In an interesting update to their Webmaster help pages document, Google has revised and expanded some of their warnings about link schemes – warnings which will almost certainly apply to the SEO tactics of many websites. Just like with the Panda update last month, it seems as though Google is pushing webmasters and SEO practitioners away from straight link building (and encouraging them to delve into and update their link profiles while they’re at it).
There are a few changes worth noting in the new link scheme guidelines. The biggest change is that Google appears to be downplaying the importance of links to your search engine ranking entirely, since they removed the original first paragraph of the guide.
That paragraph originally opened with, “Your site’s ranking in Google search results is partly based on analysis of those sites that link to you. The quantity, quality, and relevance of links influences your ranking.” By removing this paragraph, it could indicate that Google wants to lessen the importance of inbound links entirely, and to have webmasters and business owners focus on curating content rather than building links.
Other interesting changes come in the forms of additions to the page’s descriptions of unnatural link schemes – in other words, links that will get your site punished by Google. Among the familiar descriptions of paid links and automated link building come these new criteria:
- Large-scale article marketing or guest posting campaigns with keyword-rich anchor text links.
- Advertorials or native advertising where payment is received for articles that include links that pass PageRank.
- Links with optimized anchor text in articles or press releases distributed on other sites.
In short, Google is attempting to move away from allowing sites to rank themselves using keyword-rich content posted on other sites, such as press releases, guest blog posts, and advertorials. These link building methods used to be solid strategies for improving SEO, but now could end up hurting your overall website rank if you rely on them as your core link building strategy.
So what to do? Well, at the bottom of the page, Google still encourages website owners to get links the old-fashioned way – create interesting, engaging, and useful content that other websites will want to link to. If only it were that easy.
For now, the best strategy for many businesses and local sites is going to be moving away from keyword-rich guest posts and press releases, and instead working towards a more natural style of content posted mostly on your own website or blog. Don’t be too concerned with keyword optimizing – instead, genuinely try to make your work read naturally and informatively.

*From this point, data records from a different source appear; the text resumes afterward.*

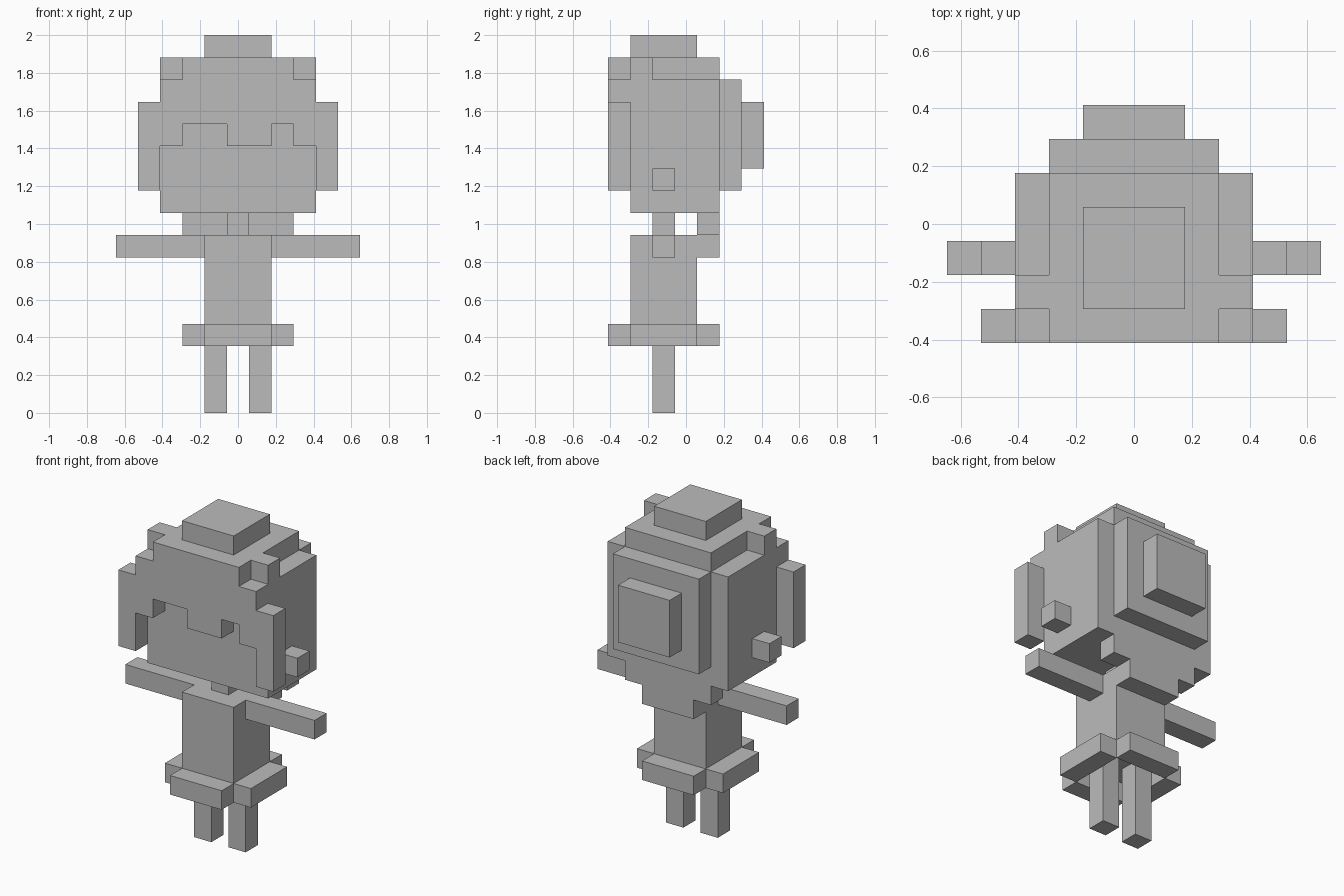
import bpy
import bmesh
from mathutils import Matrix, Vector

U = 2 / 17  # one block

cube = bpy.data.objects.get("Cube")
if cube:
    bpy.data.objects.remove(cube, do_unlink=True)

grey = bpy.data.materials.new("plain_grey")
grey.use_nodes = True
colour = (0.5, 0.5, 0.5, 1)
grey.diffuse_color = colour
grey.node_tree.nodes["Principled BSDF"].inputs["Base Color"].default_value = colour


def part(name, *boxes):
    """Build one object from boxes given as x, y and z ranges in blocks."""
    bm = bmesh.new()
    for xs, ys, zs in boxes:
        low, high = (Vector(c) for c in zip(xs, ys, zs))
        place = Matrix.Translation((low + high) / 2 * U) @ Matrix.Diagonal((*((high - low) * U), 1))
        bmesh.ops.create_cube(bm, size=1, matrix=place)
    mesh = bpy.data.meshes.new(name)
    bm.to_mesh(mesh)
    bm.free()
    mesh.materials.append(grey)
    obj = bpy.data.objects.new(name, mesh)
    bpy.context.collection.objects.link(obj)


def pair(name, xs, ys, zs):
    """Build a left part and its mirror image on the right."""
    part("left_" + name, (xs, ys, zs))
    part("right_" + name, ((-xs[1], -xs[0]), ys, zs))


# Shared ranges
narrow, wide, full = (-1.5, 1.5), (-2.5, 2.5), (-3.5, 3.5)
limb = (-1.5, -0.5)
trunk = (-2.5, 0.5)
fringe = (-3.5, -2.5)

# Body and limbs
pair("leg", (0.5, 1.5), limb, (0, 4))
part("torso", (narrow, trunk, (4, 8)))
pair("arm", (1.5, 5.5), limb, (7, 8))
part("neck", ((-0.5, 0.5), limb, (8, 9)))

# Skirt: four panels around the hips
part("front_skirt", (narrow, fringe, (3, 4)))
part("back_skirt", (narrow, (0.5, 1.5), (3, 4)))
pair("skirt", (1.5, 2.5), trunk, (3, 4))

# Head with stepped crown
part("head", (full, (-2.5, 1.5), (9, 15)))
part("crown", (wide, (-3.5, 1.5), (15, 16)))
part("top_knot", (narrow, trunk, (16, 17)))
pair("crown_tuft", (2.5, 3.5), (-2.5, -1.5), (15, 16))
pair("earring", (3.5, 4.5), limb, (10, 11))

# Hair in front of the face, with uneven locks
part("fringe",
     (full, fringe, (13, 15)),
     ((-3.5, -2.5), fringe, (12, 13)),
     ((-0.5, 1.5), fringe, (12, 13)),
     ((2.5, 3.5), fringe, (12, 13)))
pair("side_lock", (3.5, 4.5), fringe, (10, 14))

# Hair at the back
part("back_hair", (wide, (1.5, 2.5), (10, 15)))
part("hair_bun", (narrow, (2.5, 3.5), (11, 14)))
part("nape_hair",
     (wide, (0.5, 1.5), (8, 9)),
     (narrow, (0.5, 1.5), (7, 8)))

Also, make sure you’re taking advantage of other avenues toward SEO success. Local citations, social media, and Google’s network of resources (including Maps and Google+) are all great ways to give your website’s ranking a boost, and they aren’t subject to any link scheming Google might object to down the line.
You can view Google’s entire webmaster help page about link schemes here.